We next turn to the question of whether there was sufficient evidence to allow a trial on Simmons' gender discrimination claims. We review a district court's grant of summary judgment de novo, viewing the facts in the light most favorable to Simmons. See Moore v. Payless Shoe Source, Inc., 139 F.3d 1210, 1211 (8th Cir. 1998). To make a prima facie case of discrimination under Title VII, Simmons must show (1) she is a member of a protected class; (2) she is qualified to receive the benefit in question; (3) she was denied that benefit; and (4) there exists some evidence that gives rise to an inference of gender discrimination. See Kindred v. Northome/Industrial School Dist. No. 363, 154 F.3d 801, 803 (8th Cir. 1998). On appeal, the defendant argues that no evidence giving rise to an inference of gender discrimination exists. Simmons argues that Harstad's comments provide sufficient evidence of gender discrimination to allow the case to go to trial. We agree. It appears to us that Harstad's statements provide direct evidence3 of gender discrimination, which "meet[s] the fourth prong's minimal requirements of some evidence allowing for an inference of improper motivation." Landon v. Northwest Airlines, Inc., 72 F.3d 620, 624 (8th Cir. 1995).

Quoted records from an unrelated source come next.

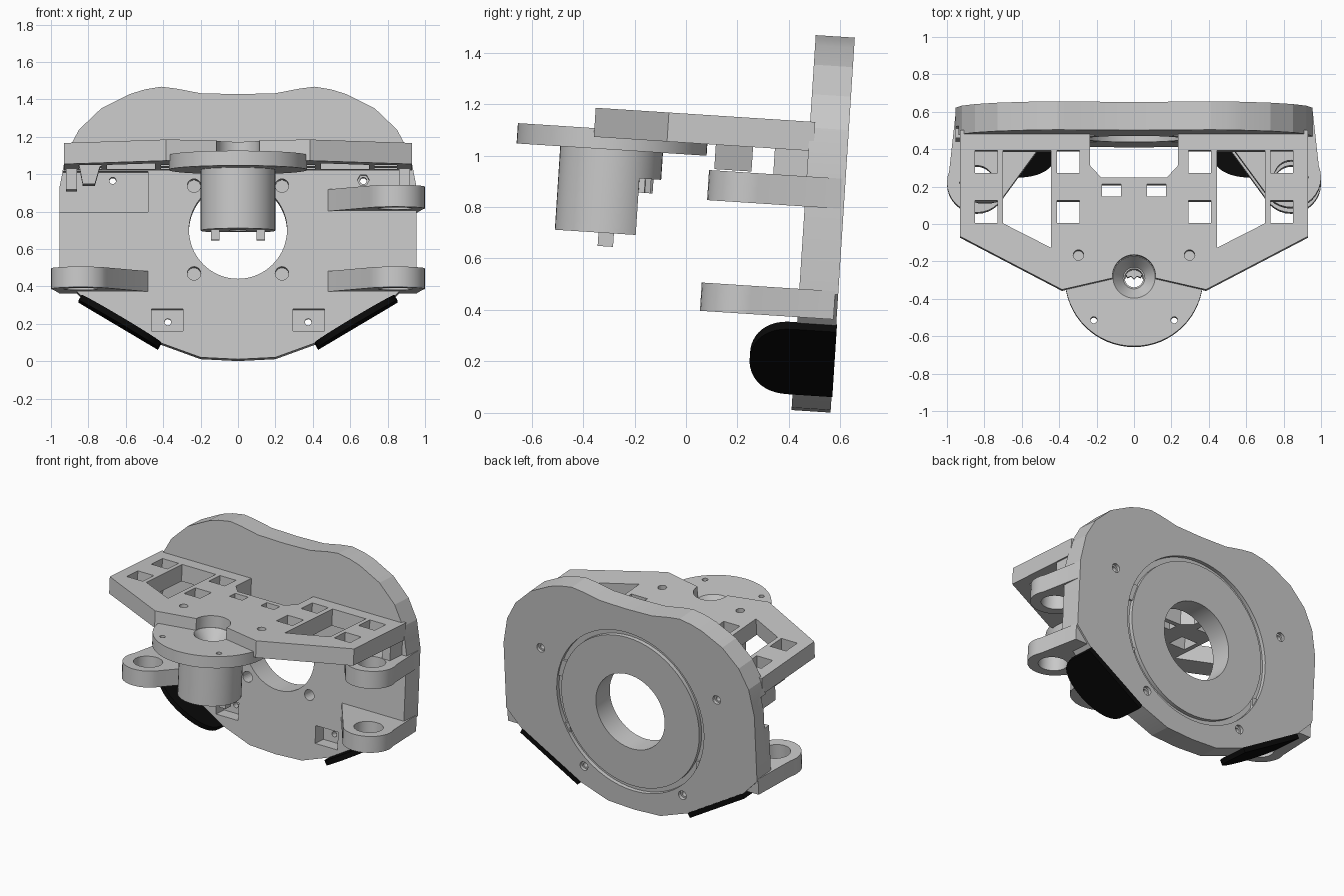
import bpy, bmesh, math
from mathutils import Matrix, Vector

cube = bpy.data.objects.get("Cube")
if cube:
    bpy.data.objects.remove(cube, do_unlink=True)


def material(name, color):
    m = bpy.data.materials.new(name)
    m.use_nodes = True
    m.diffuse_color = color
    m.node_tree.nodes["Principled BSDF"].inputs["Base Color"].default_value = color
    return m


GREY = material("light grey plastic", (0.58, 0.58, 0.58, 1))
BLACK = material("black plastic", (0.003, 0.003, 0.003, 1))
# The whole assembly leans slightly backwards
TILT = Matrix.Translation((0, 0.41, 0.011)) @ Matrix.Rotation(math.radians(-3.7), 4, "X")
parts = []


def circle(cx, cy, r, n=48):
    return [(cx + r * math.cos(2 * math.pi * i / n), cy + r * math.sin(2 * math.pi * i / n)) for i in range(n)]


def rect(x0, x1, y0, y1):
    return [(x0, y0), (x1, y0), (x1, y1), (x0, y1)]


def mirror(pts, s=-1):
    return [(s * x, y) for x, y in pts]


def prism(name, pts, lo, hi, flat=True, top=None, mat=GREY):
    """Extrude an outline upwards (flat) or along the depth (not flat)."""
    def place(p, h):
        return (p[0], p[1], h) if flat else (p[0], h, p[1])
    bm = bmesh.new()
    a = [bm.verts.new(place(p, lo)) for p in pts]
    b = [bm.verts.new(place(p, hi)) for p in (top or pts)]
    bm.faces.new(a)
    bm.faces.new(b)
    for i in range(len(a)):
        j = (i + 1) % len(a)
        bm.faces.new((a[i], a[j], b[j], b[i]))
    bmesh.ops.recalc_face_normals(bm, faces=bm.faces)
    me = bpy.data.meshes.new(name)
    bm.to_mesh(me)
    bm.free()
    me.materials.append(mat)
    ob = bpy.data.objects.new(name, me)
    bpy.context.collection.objects.link(ob)
    parts.append(ob)
    return ob


def combine(ob, other, op="DIFFERENCE"):
    mod = ob.modifiers.new(op, "BOOLEAN")
    mod.operation, mod.solver, mod.object = op, "EXACT", other
    bpy.context.view_layer.objects.active = ob
    bpy.ops.object.modifier_apply(modifier=mod.name)
    parts.remove(other)
    bpy.data.objects.remove(other, do_unlink=True)


def cut(ob, pts, lo, hi, flat=True, top=None):
    combine(ob, prism("cutter", pts, lo, hi, flat, top))


# Back plate: wavy top, chamfered bottom
half = [(0.2, 0.01), (0.42, 0.09), (0.84, 0.34), (0.955, 0.46), (0.955, 0.92), (0.92, 1.1),
        (0.85, 1.23), (0.73, 1.345), (0.58, 1.42), (0.5, 1.445), (0.41, 1.46), (0.33, 1.45), (0.2, 1.425)]
outline = [(0, 0)] + half + [(0, 1.42)] + mirror(half)[::-1]
plate = prism("back_plate", outline, 0, 0.152, False)
MID = 0.693
cut(plate, circle(0, MID, 0.262, 64), -0.1, 0.3, False)
groove = prism("groove", circle(0, MID, 0.56, 64), 0.125, 0.2, False)
cut(groove, circle(0, MID, 0.525, 64), 0.1, 0.3, False)
combine(plate, groove)
cut(plate, rect(-1.1, -0.48, 0.79, 1.005), -0.1, 0.05, False)
for s in (-1, 1):
    for z in (0.46, 0.93):
        cut(plate, circle(s * 0.235, z, 0.036, 24), -0.1, 0.1, False)
    cut(plate, rect(s * 0.378 - 0.085, s * 0.378 + 0.085, 0.15, 0.27), -0.1, 0.09, False)
    for x, z in ((0.375, 0.205), (0.67, 0.96)):
        cut(plate, circle(s * x, z, 0.018, 16), -0.1, 0.3, False)
        cut(plate, circle(s * x, z, 0.03, 16), 0.13, 0.3, False)
cut(plate, circle(0.67, 0.96, 0.032, 6), -0.1, 0.06, False)

# Shelf with its window pattern
HUB = -0.763
edge = [(0.93, 0.02), (0.93, -0.55), (0.385, -0.835), (0.115, -0.773)]
shelf = prism("shelf", edge + mirror(edge)[::-1], 1.01, 1.123)
cut(shelf, [(-0.235, 0.1), (-0.235, -0.17), (-0.175, -0.235), (0.175, -0.235), (0.235, -0.17), (0.235, 0.1)], 0.9, 1.2)
for s in (-1, 1):
    for x in (0.352, 0.79):
        for y in (-0.15, -0.418):
            cut(shelf, rect(s * x - 0.061, s * x + 0.061, y - 0.061, y + 0.061), 0.9, 1.2)
    cut(shelf, mirror([(0.445, -0.09), (0.445, -0.61), (0.7, -0.48), (0.7, -0.09)], s), 0.9, 1.2)
    cut(shelf, rect(s * 0.12 - 0.05, s * 0.12 + 0.05, -0.335, -0.27), 0.9, 1.2)
    cut(shelf, circle(s * 0.297, -0.65, 0.028, 20), 0.9, 1.2)
cut(shelf, circle(0, HUB, 0.115), 0.9, 1.2)

# Round flange with a funnel and two screw holes
flange = prism("round_flange", circle(0, HUB, 0.37, 64), 0.965, 1.044)
cut(flange, circle(0, HUB, 0.05), 0.955, 1.05, True, circle(0, HUB, 0.117))
for s in (-1, 1):
    cut(flange, circle(s * 0.215, HUB - 0.23, 0.018, 16), 0.9, 1.1)

# Drum below the flange, cut away at the lower rear
drum = prism("drum", circle(0, HUB, 0.2), 0.64, 0.966)
cut(drum, circle(0, HUB, 0.05, 24), 0.6, 1.0)
cut(drum, rect(-0.3, 0.3, HUB + 0.115, HUB + 0.3), 0.5, 0.86)
teeth = [(r * math.cos(i * math.pi / 14), HUB + 0.085 + r * math.sin(i * math.pi / 14))
         for i in range(28) for r in [0.085 if i % 2 else 0.07]]
prism("small_gear", teeth, 0.805, 0.862)
for side, s in (("left", 1), ("right", -1)):
    prism(side + "_drum_foot", rect(s * 0.122 - 0.023, s * 0.122 + 0.023, HUB - 0.03, HUB + 0.03), 0.588, 0.65)


# Mounting lugs: an eye with a gusset back to the plate
def lug(name, s, lo, hi):
    body = prism(name, mirror([(0.475, 0.01), (0.72, -0.325), (0.84, -0.22), (0.995, -0.22), (0.955, 0.14), (0.48, 0.14)], s), lo, hi)
    combine(body, prism("eye", circle(s * 0.84, -0.22, 0.16, 32), lo, hi), "UNION")
    cut(body, circle(s * 0.84, -0.22, 0.092, 32), lo - 0.1, hi + 0.1)


lug("lower_left_lug", 1, 0.362, 0.472)
lug("lower_right_lug", -1, 0.362, 0.472)
lug("upper_left_lug", 1, 0.793, 0.91)

# Clip hanging under the shelf
prism("shelf_clip", [(-0.85, 1.02), (-0.83, 0.915), (-0.765, 0.915), (-0.735, 1.02)], -0.36, -0.215, False)
for side, s in (("left", 1), ("right", -1)):
    prism(side + "_shelf_brace", rect(s * 0.89 - 0.03, s * 0.89 + 0.03, -0.13, 0.02), 0.9, 1.02)

# Black curved fins along the lower chamfers
a, b = Vector((0.42, 0.075)), Vector((0.845, 0.328))
along, mid = (b - a) / 2, (a + b) / 2
for side, s in (("left", 1), ("right", -1)):
    arc = [(math.cos(t * math.pi / 24), -0.01 - 0.165 * math.sin(t * math.pi / 24) ** 0.8) for t in range(25)]
    fin = prism(side + "_black_fin", [(1, 0.155)] + arc + [(-1, 0.155)], -0.017, 0.017, mat=BLACK)
    n = Vector((-along.y, along.x)).normalized()
    for v in fin.data.vertices:
        p = mid + along * v.co.x + n * v.co.z
        v.co = (s * p.x, v.co.y, p.y)
    if s < 0:
        fin.data.flip_normals()

# Lean everything and soften only the round walls
bpy.ops.object.select_all(action="DESELECT")
for ob in parts:
    ob.data.transform(TILT)
    ob.select_set(True)
bpy.context.view_layer.objects.active = plate
bpy.ops.object.shade_smooth_by_angle(angle=math.radians(12))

The District relies upon a line of cases that hold that an inference of gender discrimination is not supported by "stray remarks in the workplace," "statements by nondecisionmakers," or...